Ghana faces significant ethnic pluralism that is nevertheless containable through the development of very meaningful relationships; inter-ethnic marriages, business partnerships, and very meaningful long term relationships over the past fifty years. We have attained a high degree of homogeneity through these relationships. There are very few in Ghana who can claim to be true Ashanti, Ewe, Fante, Gonjah, Akyem, Dagomba, Ga etc. A look at any obituary in the newspapers will demonstrate how fifty years of nationhood has detribalized us. That is why we should all rise up as a nation to slay this tribal dragon. The challenge however is putting in place an effective system of distribution of power and opportunities that upholds the integrity and legitimacy of our dear country, Ghana.

At present, most African countries are addressing the ethnic identity issues through an appeasing system of distribution and allocation of national projects and services. This is a rather an ad hoc management rather than a strategic approach.
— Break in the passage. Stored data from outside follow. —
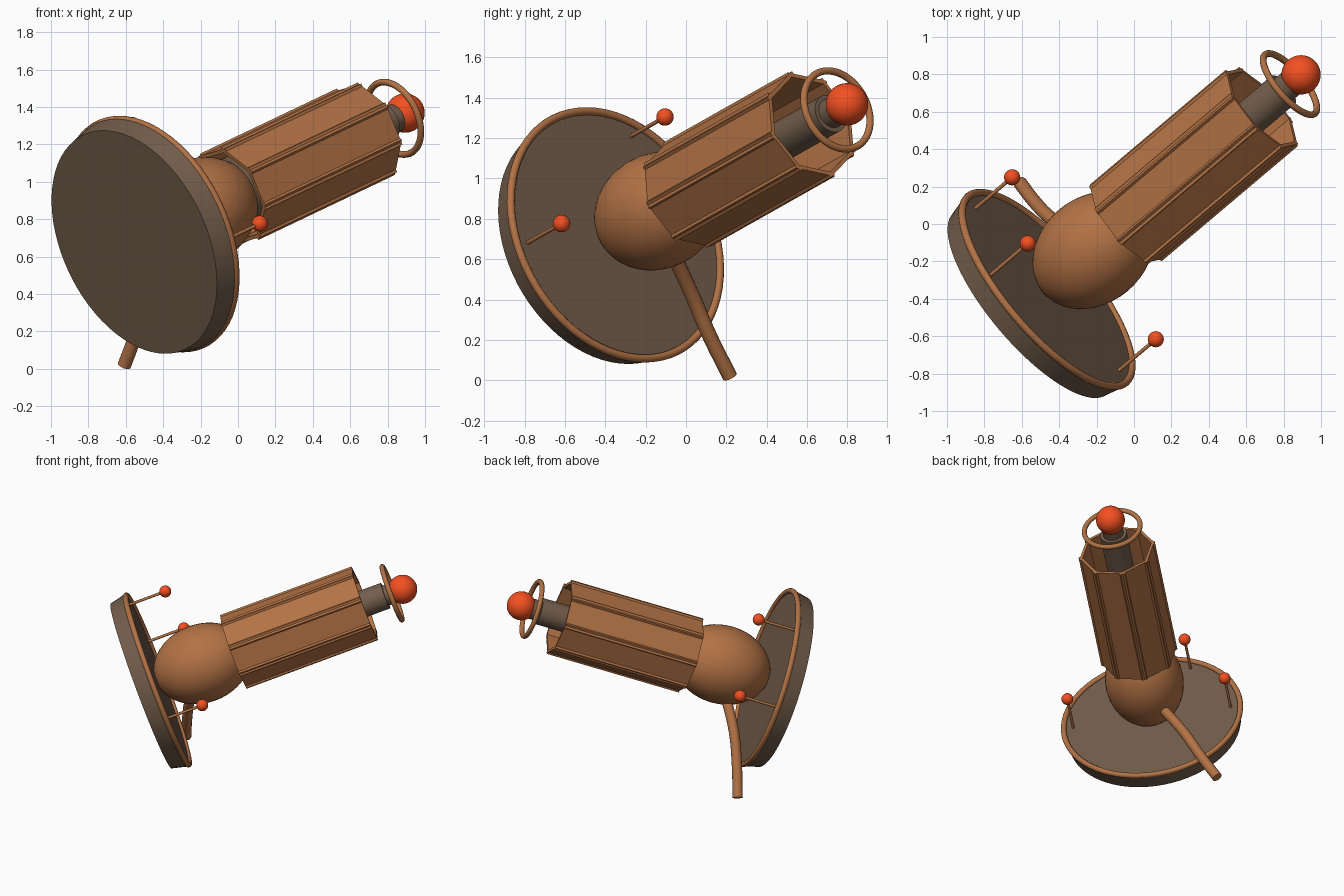
import bpy, math
from mathutils import Matrix, Vector

if "Cube" in bpy.data.objects:
    bpy.data.objects.remove(bpy.data.objects["Cube"])

# Shared tilted axis: local z runs from the dish to the tip ball
AZ, EL = math.radians(40.2), math.radians(20)
A = Vector((math.cos(EL) * math.cos(AZ), math.cos(EL) * math.sin(AZ), math.sin(EL)))
E1 = Vector((-math.sin(AZ), math.cos(AZ), 0))
E2 = A.cross(E1)
FRAME = Matrix((E1, E2, A)).transposed().to_4x4()
FRAME.translation = Vector((-0.465, -0.35, 0.72))


def material(name, rgb):
    m = bpy.data.materials.new(name)
    m.diffuse_color = (*rgb, 1)
    m.use_nodes = True
    m.node_tree.nodes["Principled BSDF"].inputs["Base Color"].default_value = m.diffuse_color
    return m


COPPER = material("copper", (0.45, 0.17, 0.06))
BRONZE = material("dark_bronze", (0.17, 0.11, 0.07))
RED = material("red", (0.9, 0.08, 0.015))


def finish(name, mat, local=Matrix(), smooth=True):
    ob = bpy.context.object
    ob.name = name
    ob.data.materials.append(mat)
    ob.matrix_world = FRAME @ local
    if smooth:
        bpy.ops.object.shade_smooth_by_angle(angle=math.radians(35))
    return ob


def at(x, y, z):
    return Matrix.Translation((x, y, z))


def rod(name, mat, r1, r2, z0, z1, x=0, y=0, sides=48):
    bpy.ops.mesh.primitive_cone_add(vertices=sides, radius1=r1, radius2=r2, depth=z1 - z0)
    return finish(name, mat, at(x, y, (z0 + z1) / 2))


def ball(name, mat, r, x, y, z, stretch=1):
    bpy.ops.mesh.primitive_uv_sphere_add(segments=40, ring_count=24, radius=r)
    return finish(name, mat, at(x, y, z) @ Matrix.Diagonal((1, 1, stretch, 1)))


def ring(name, major, minor, z):
    bpy.ops.mesh.primitive_torus_add(major_radius=major, minor_radius=minor,
                                     major_segments=72, minor_segments=12)
    return finish(name, COPPER, at(0, 0, z))


# Dish with its rim
rod("dish", BRONZE, 0.635, 0.665, -0.125, 0, sides=72)
ring("dish_rim", 0.652, 0.02, 0)

# Pins standing on the dish
for i, deg in enumerate((4, 64, 184)):
    x, y = 0.58 * math.cos(math.radians(deg)), 0.58 * math.sin(math.radians(deg))
    rod(f"pin_{i}", COPPER, 0.01, 0.01, -0.01, 0.275, x, y, 12)
    ball(f"pin_head_{i}", RED, 0.043, x, y, 0.275)

# Body, neck and inner barrel
ball("body", COPPER, 0.285, 0, 0, 0.345, 1.26)
rod("neck", BRONZE, 0.2, 0.2, 0.45, 0.68)
rod("barrel", BRONZE, 0.098, 0.098, 0.6, 1.76)
rod("barrel_tip", BRONZE, 0.075, 0.075, 1.75, 1.85)
ring("tip_ring", 0.206, 0.018, 1.81)
ball("tip_ball", RED, 0.105, 0, 0, 1.892)

# Sleeve of flat planks whose edges cross
N, Z0, Z1 = 8, 0.585, 1.6
for i in range(N):
    bpy.ops.mesh.primitive_cube_add(size=1)
    turn = Matrix.Rotation(math.radians(34.5) + i * math.tau / N, 4, 'Z')
    finish(f"sleeve_plank_{i}", COPPER,
           turn @ at(0.246, 0, (Z0 + Z1) / 2) @ Matrix.Diagonal((0.02, 0.244, Z1 - Z0, 1)), False)

# Curved leg to the ground
curve = bpy.data.curves.new("leg", 'CURVE')
curve.dimensions = '3D'
curve.bevel_depth = 0.037
curve.bevel_resolution = 6
curve.use_fill_caps = True
path = [(-0.25, -0.1, 0.7), (-0.44, 0.027, 0.43), (-0.53, 0.117, 0.22), (-0.608, 0.218, 0.018)]
spline = curve.splines.new('BEZIER')
spline.bezier_points.add(len(path) - 1)
for p, co in zip(spline.bezier_points, path):
    p.co = co
    p.handle_left_type = p.handle_right_type = 'AUTO'
leg = bpy.data.objects.new("leg", curve)
bpy.context.collection.objects.link(leg)
curve.materials.append(COPPER)
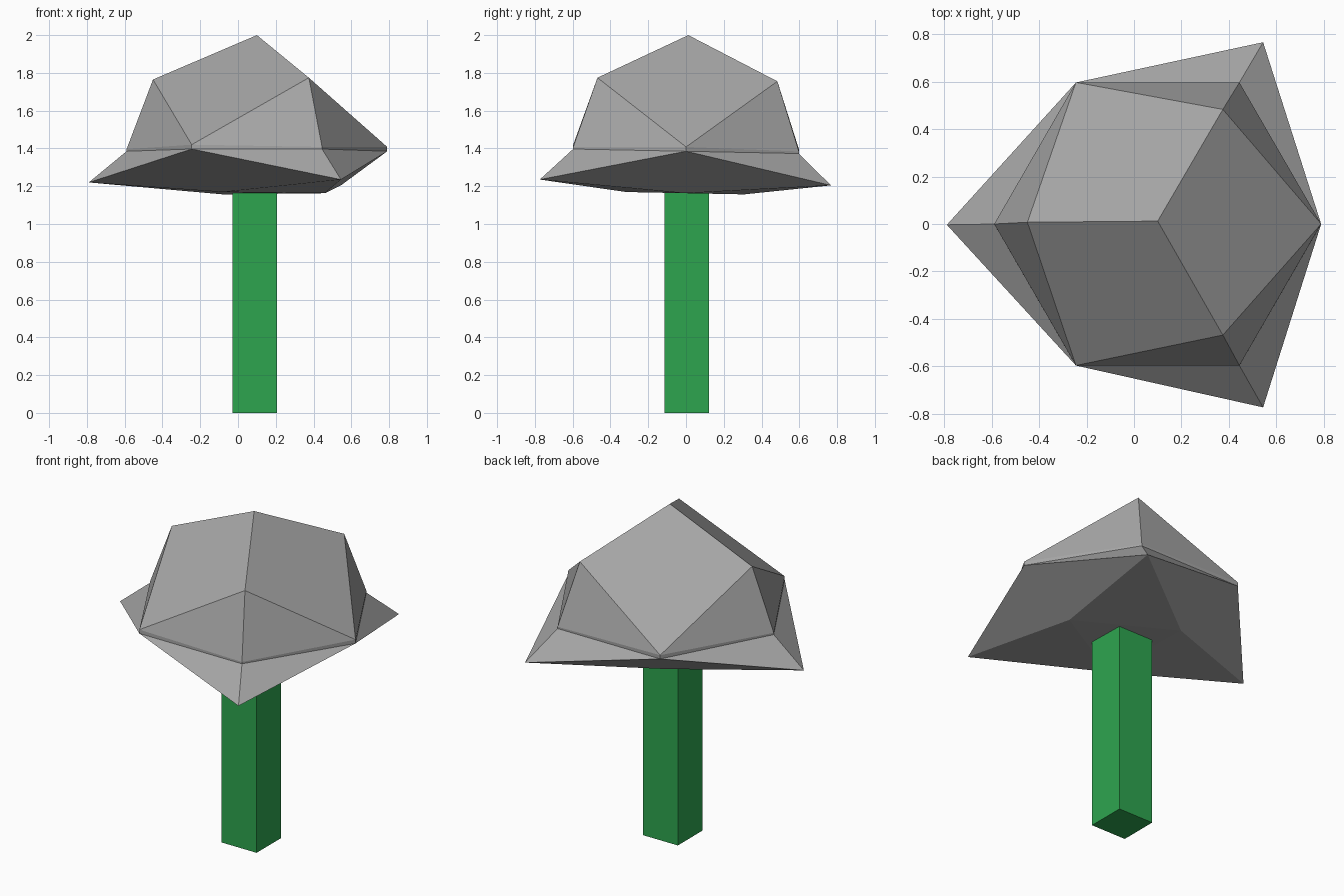
import bpy, bmesh
from math import sin, cos, radians

if "Cube" in bpy.data.objects:
    bpy.data.objects.remove(bpy.data.objects["Cube"], do_unlink=True)


def material(name, color):
    m = bpy.data.materials.new(name)
    m.use_nodes = True
    m.diffuse_color = color
    m.node_tree.nodes["Principled BSDF"].inputs["Base Color"].default_value = color
    return m


def add_object(name, bm, mat):
    bmesh.ops.recalc_face_normals(bm, faces=bm.faces)
    mesh = bpy.data.meshes.new(name)
    bm.to_mesh(mesh)
    bm.free()
    mesh.materials.append(mat)
    ob = bpy.data.objects.new(name, mesh)
    bpy.context.collection.objects.link(ob)
    return ob


grey = material("cap grey", (0.38, 0.38, 0.38, 1))
green = material("stem green", (0.027, 0.376, 0.078, 1))

# Stem: a plain square post
bm = bmesh.new()
bmesh.ops.create_cube(bm, size=1)
bmesh.ops.scale(bm, vec=(0.235, 0.235, 1.18), verts=bm.verts)
bmesh.ops.translate(bm, vec=(0.088, 0.003, 0.59), verts=bm.verts)
add_object("stem", bm, green)

# Cap: three-sided faceted dome over a pointed brim, modelled around its rim centre
bm = bmesh.new()


def ring(radius, z, start):
    return [bm.verts.new((radius * cos(radians(start + 120 * i)),
                          radius * sin(radians(start + 120 * i)), z)) for i in range(3)]


apex = bm.verts.new((0, 0, 0.61))
shoulder = ring(0.55, 0.375, 60)
valley_top = ring(0.69, 0.018, 0)
ridge_top = ring(0.69, 0.006, 60)
valley_low = ring(0.69, -0.005, 0)
ridge_low = ring(0.69, -0.005, 60)
tip = ring(0.89, -0.17, 60)
base = ring(0.36, -0.227, 0)

for i in range(3):
    j = (i + 1) % 3
    k = i - 1
    for face in (
        (apex, shoulder[k], valley_top[i], shoulder[i]),          # dome top
        (shoulder[i], valley_top[i], ridge_top[i]),               # dome sides
        (shoulder[i], ridge_top[i], valley_top[j]),
        (valley_top[i], valley_low[i], ridge_low[i], ridge_top[i]),   # thin rim band
        (ridge_top[i], ridge_low[i], valley_low[j], valley_top[j]),
        (valley_low[i], tip[i], ridge_low[i]),                    # brim points
        (ridge_low[i], tip[i], valley_low[j]),
        (valley_low[i], base[i], tip[i]),                         # underside
        (tip[i], base[j], valley_low[j]),
        (tip[i], base[i], base[j]),
    ):
        bm.faces.new(face)
bm.faces.new(base)

cap = add_object("cap", bm, grey)
cap.location = (0.1, 0, 1.39)
cap.rotation_euler.x = -0.02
The issue of identity is particularly sensitive for Ghana and Africa in that, it touches not only on politics and economics but also on the ‘organizational capacity for a self-generating and sustainable development from within.’

At age fifty, Ghana stands poised between rediscovering its roots; its pluralistic indigenous values, institutions, and experiences combined with Western experience, and pursuing the myopic agenda of tribal/ethnic dominance. The consequential tensions cannot be easily resolved. But as David Wiley suggested, “an eclectic process that fashions a system in which ethnic groups can play a constructive role in the modern African state could significantly reduce the tension, foster cooperation, and facilitate the process of nation building.”

I am calling on all NGOs, Religious Bodies, development partners, the Ghana government and well meaning Ghanaians to set a week aside during our Golden Jubilee celebration for public fora, lectures, seminar etc. on this sensitive but important issue to arrive at a resolution on the ethnic policy that should govern the country.

Ethnicity reinforces our very beings as individuals and as a nation. It is in harmony with charting our destinies with regard to national unity and progress. Ethnicity should not and must never be a hindrance to national unity, progress, and growth or the source of violence and instability. Our collective failure to see the constructive elements of ethnicity, has not only profoundly undermined our self-determination as a sovereign nation, continent, and people, but has also escorted us to our failure in the search for practical and peaceful solutions to importunate problems that confronts us in Africa. As stated by Francis M. Deng, “ethnicity is more than skin color or physical characteristics, more than language, song, and dance. It is the embodiment of values, institutions, and patterns of behavior, a composite whole representing a people’s historical experience, aspirations, and world view. Deprive a people of their ethnicity, their culture, and you deprive them of their sense of direction or purpose.” Indeed, ones ethnicity is a fundamental human right which must be respected and safeguarded at all cost.

Kofi B. Kukubor
The author of this article is an International Trade Consultant and a Part-time Lecturer


Views expressed by the author(s) do not necessarily reflect those of GhanaHomePage.

Columnist: Kukubor, Kofi B.